*Data shown:*
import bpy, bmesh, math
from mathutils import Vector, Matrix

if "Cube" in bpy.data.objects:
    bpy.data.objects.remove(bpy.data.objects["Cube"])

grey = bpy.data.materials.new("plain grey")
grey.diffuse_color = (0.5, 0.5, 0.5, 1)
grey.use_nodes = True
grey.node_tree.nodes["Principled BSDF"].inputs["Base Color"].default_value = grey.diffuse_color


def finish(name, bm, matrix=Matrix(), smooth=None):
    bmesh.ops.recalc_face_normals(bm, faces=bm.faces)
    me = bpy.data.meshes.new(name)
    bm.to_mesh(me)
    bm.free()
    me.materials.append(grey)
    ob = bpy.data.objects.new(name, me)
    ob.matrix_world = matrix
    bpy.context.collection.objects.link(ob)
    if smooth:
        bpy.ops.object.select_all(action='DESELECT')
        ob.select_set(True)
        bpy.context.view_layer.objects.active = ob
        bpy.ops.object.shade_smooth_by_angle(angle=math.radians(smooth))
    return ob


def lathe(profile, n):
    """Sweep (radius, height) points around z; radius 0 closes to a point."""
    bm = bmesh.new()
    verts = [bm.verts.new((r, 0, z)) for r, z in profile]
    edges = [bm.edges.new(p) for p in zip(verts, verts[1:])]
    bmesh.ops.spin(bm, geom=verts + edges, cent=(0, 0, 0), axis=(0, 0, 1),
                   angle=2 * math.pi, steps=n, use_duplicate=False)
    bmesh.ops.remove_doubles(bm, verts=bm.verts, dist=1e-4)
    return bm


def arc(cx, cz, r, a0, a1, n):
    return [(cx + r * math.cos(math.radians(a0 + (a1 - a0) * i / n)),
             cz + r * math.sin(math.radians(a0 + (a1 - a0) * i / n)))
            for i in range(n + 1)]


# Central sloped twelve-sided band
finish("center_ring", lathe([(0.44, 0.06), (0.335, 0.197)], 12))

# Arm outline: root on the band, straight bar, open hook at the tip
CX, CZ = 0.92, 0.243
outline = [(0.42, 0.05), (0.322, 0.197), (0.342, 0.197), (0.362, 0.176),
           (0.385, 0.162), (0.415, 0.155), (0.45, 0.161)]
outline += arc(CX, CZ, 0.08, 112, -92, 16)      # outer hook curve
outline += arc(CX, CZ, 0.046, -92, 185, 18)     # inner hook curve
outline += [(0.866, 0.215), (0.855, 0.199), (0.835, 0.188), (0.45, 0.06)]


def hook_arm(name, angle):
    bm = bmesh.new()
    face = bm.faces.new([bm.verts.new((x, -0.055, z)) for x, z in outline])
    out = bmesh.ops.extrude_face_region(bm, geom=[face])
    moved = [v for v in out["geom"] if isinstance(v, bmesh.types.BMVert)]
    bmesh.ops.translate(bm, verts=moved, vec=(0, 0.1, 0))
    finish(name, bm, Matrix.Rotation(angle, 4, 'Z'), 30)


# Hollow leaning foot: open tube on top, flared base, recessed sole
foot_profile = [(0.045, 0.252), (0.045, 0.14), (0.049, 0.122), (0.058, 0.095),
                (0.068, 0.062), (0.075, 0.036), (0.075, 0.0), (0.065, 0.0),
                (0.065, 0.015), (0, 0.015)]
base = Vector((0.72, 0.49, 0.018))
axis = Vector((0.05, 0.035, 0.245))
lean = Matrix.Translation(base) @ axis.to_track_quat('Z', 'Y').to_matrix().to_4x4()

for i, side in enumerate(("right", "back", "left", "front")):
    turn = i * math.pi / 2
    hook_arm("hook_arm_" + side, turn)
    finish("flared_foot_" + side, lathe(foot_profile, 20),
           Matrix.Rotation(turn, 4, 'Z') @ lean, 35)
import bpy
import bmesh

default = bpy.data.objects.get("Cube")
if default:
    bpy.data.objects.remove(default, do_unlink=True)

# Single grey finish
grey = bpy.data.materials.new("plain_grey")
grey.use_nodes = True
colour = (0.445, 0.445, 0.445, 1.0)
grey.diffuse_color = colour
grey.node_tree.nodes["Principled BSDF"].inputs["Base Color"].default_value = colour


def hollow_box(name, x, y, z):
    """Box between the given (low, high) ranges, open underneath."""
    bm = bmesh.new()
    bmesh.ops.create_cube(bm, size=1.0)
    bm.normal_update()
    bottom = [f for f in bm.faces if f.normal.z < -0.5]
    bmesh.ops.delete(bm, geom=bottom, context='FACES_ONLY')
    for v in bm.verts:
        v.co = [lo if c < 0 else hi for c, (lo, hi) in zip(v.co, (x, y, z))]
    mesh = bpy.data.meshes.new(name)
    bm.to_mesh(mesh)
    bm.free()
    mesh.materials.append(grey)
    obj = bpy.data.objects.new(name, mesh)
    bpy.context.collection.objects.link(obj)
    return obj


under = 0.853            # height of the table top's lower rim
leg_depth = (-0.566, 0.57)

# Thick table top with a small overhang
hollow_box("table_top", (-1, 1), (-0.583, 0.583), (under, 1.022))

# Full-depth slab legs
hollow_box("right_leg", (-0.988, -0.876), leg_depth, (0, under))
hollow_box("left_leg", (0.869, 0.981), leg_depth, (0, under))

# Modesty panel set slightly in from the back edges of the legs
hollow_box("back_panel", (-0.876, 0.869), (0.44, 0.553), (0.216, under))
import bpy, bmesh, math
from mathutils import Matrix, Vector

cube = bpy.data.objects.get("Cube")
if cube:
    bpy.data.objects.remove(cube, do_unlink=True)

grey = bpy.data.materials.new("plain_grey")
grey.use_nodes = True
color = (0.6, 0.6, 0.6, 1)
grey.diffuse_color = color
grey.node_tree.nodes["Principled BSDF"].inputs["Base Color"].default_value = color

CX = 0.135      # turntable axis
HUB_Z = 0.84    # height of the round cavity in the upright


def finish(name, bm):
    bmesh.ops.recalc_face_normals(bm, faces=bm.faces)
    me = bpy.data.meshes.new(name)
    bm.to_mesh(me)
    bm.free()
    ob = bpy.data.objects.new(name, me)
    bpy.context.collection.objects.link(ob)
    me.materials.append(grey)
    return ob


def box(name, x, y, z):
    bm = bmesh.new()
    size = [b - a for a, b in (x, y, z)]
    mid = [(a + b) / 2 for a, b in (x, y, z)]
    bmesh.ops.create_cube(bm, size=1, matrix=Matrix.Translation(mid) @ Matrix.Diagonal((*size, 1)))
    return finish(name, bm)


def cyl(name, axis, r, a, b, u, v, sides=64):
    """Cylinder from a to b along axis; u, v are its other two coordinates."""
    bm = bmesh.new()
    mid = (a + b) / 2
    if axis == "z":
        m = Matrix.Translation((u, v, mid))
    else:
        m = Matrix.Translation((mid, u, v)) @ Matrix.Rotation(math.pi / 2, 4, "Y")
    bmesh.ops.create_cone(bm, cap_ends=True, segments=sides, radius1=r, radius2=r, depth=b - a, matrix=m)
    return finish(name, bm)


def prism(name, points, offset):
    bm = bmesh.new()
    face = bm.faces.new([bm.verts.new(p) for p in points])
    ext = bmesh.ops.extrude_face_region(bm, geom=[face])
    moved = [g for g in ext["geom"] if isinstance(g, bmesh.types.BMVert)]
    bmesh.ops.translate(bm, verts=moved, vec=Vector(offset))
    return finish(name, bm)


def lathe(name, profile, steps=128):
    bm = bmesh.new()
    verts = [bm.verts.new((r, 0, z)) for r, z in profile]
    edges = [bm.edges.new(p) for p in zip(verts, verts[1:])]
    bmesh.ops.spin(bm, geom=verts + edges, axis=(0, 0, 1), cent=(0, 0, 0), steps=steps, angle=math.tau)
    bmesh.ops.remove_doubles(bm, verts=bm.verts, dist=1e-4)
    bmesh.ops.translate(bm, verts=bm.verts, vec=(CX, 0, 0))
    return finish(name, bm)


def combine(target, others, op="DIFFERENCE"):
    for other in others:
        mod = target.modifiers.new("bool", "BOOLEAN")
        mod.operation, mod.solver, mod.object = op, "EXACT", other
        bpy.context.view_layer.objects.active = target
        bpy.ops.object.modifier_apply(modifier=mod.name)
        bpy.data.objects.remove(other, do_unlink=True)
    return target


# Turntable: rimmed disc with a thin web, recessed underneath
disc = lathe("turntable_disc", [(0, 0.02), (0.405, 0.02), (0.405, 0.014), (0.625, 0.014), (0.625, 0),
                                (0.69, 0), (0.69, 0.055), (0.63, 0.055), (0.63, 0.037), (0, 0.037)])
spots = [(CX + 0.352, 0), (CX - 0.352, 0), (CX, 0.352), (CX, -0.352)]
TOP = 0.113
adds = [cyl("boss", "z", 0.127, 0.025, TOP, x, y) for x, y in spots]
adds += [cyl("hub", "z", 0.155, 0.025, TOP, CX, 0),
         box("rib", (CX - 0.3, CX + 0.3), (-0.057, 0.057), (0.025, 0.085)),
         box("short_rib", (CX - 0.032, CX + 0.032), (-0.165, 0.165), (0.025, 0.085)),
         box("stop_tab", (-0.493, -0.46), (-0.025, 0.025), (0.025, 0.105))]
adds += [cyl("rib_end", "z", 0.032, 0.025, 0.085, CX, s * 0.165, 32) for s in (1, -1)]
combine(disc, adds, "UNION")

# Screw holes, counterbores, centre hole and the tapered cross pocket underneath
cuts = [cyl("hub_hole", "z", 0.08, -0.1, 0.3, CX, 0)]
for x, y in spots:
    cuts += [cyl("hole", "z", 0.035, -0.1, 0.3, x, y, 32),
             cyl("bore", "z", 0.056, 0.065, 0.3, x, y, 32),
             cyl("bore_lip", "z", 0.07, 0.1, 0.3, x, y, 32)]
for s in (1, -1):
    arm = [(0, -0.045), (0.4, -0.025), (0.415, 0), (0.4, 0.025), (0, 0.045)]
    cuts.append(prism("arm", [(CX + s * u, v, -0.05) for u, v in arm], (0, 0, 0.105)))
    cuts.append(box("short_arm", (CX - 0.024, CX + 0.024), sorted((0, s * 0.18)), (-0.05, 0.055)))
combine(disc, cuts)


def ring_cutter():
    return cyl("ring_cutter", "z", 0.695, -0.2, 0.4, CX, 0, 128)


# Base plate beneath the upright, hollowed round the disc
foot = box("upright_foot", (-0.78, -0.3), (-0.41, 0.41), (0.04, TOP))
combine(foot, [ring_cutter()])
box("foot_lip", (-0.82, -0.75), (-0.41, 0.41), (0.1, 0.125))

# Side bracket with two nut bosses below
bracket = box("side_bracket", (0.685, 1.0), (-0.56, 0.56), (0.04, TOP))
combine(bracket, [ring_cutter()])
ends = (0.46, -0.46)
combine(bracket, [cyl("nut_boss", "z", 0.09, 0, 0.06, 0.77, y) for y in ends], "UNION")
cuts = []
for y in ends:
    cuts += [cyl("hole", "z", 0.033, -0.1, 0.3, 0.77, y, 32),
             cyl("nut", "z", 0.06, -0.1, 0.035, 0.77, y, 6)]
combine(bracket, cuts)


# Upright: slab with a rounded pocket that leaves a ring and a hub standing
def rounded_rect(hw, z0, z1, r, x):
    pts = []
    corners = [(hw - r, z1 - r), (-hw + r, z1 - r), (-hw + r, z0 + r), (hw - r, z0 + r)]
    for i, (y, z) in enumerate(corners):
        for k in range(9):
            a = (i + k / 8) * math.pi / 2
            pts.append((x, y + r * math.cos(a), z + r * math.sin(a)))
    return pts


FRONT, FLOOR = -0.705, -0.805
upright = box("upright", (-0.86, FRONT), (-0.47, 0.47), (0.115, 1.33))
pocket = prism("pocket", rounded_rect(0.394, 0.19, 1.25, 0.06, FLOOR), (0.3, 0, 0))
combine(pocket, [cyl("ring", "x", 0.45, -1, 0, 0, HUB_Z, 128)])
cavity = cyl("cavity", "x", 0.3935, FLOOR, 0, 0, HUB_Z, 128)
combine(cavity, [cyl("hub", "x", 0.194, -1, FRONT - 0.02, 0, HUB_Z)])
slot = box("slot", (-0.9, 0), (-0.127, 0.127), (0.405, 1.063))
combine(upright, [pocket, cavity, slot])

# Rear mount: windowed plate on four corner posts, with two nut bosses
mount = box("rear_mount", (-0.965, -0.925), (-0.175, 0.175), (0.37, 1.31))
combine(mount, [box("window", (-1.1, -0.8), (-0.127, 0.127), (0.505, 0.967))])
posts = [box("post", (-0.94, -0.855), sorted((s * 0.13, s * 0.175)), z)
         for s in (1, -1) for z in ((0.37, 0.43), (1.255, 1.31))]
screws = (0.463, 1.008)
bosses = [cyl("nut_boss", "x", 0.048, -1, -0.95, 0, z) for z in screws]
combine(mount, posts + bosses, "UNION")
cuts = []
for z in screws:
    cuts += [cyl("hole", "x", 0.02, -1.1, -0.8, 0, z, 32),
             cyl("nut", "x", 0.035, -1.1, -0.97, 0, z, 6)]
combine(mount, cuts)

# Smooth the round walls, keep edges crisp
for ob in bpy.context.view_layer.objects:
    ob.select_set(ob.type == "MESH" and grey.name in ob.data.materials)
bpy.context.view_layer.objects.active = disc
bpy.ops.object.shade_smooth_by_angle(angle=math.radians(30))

*Assigned task:* In the listing above, find the line containing "0.3, CX, 0)]" and the line containing "0.025), (0, 0.045)]", then repeat those two lines and everything between them exactly.

*Solution to the problem:*
cuts = [cyl("hub_hole", "z", 0.08, -0.1, 0.3, CX, 0)]
for x, y in spots:
    cuts += [cyl("hole", "z", 0.035, -0.1, 0.3, x, y, 32),
             cyl("bore", "z", 0.056, 0.065, 0.3, x, y, 32),
             cyl("bore_lip", "z", 0.07, 0.1, 0.3, x, y, 32)]
for s in (1, -1):
    arm = [(0, -0.045), (0.4, -0.025), (0.415, 0), (0.4, 0.025), (0, 0.045)]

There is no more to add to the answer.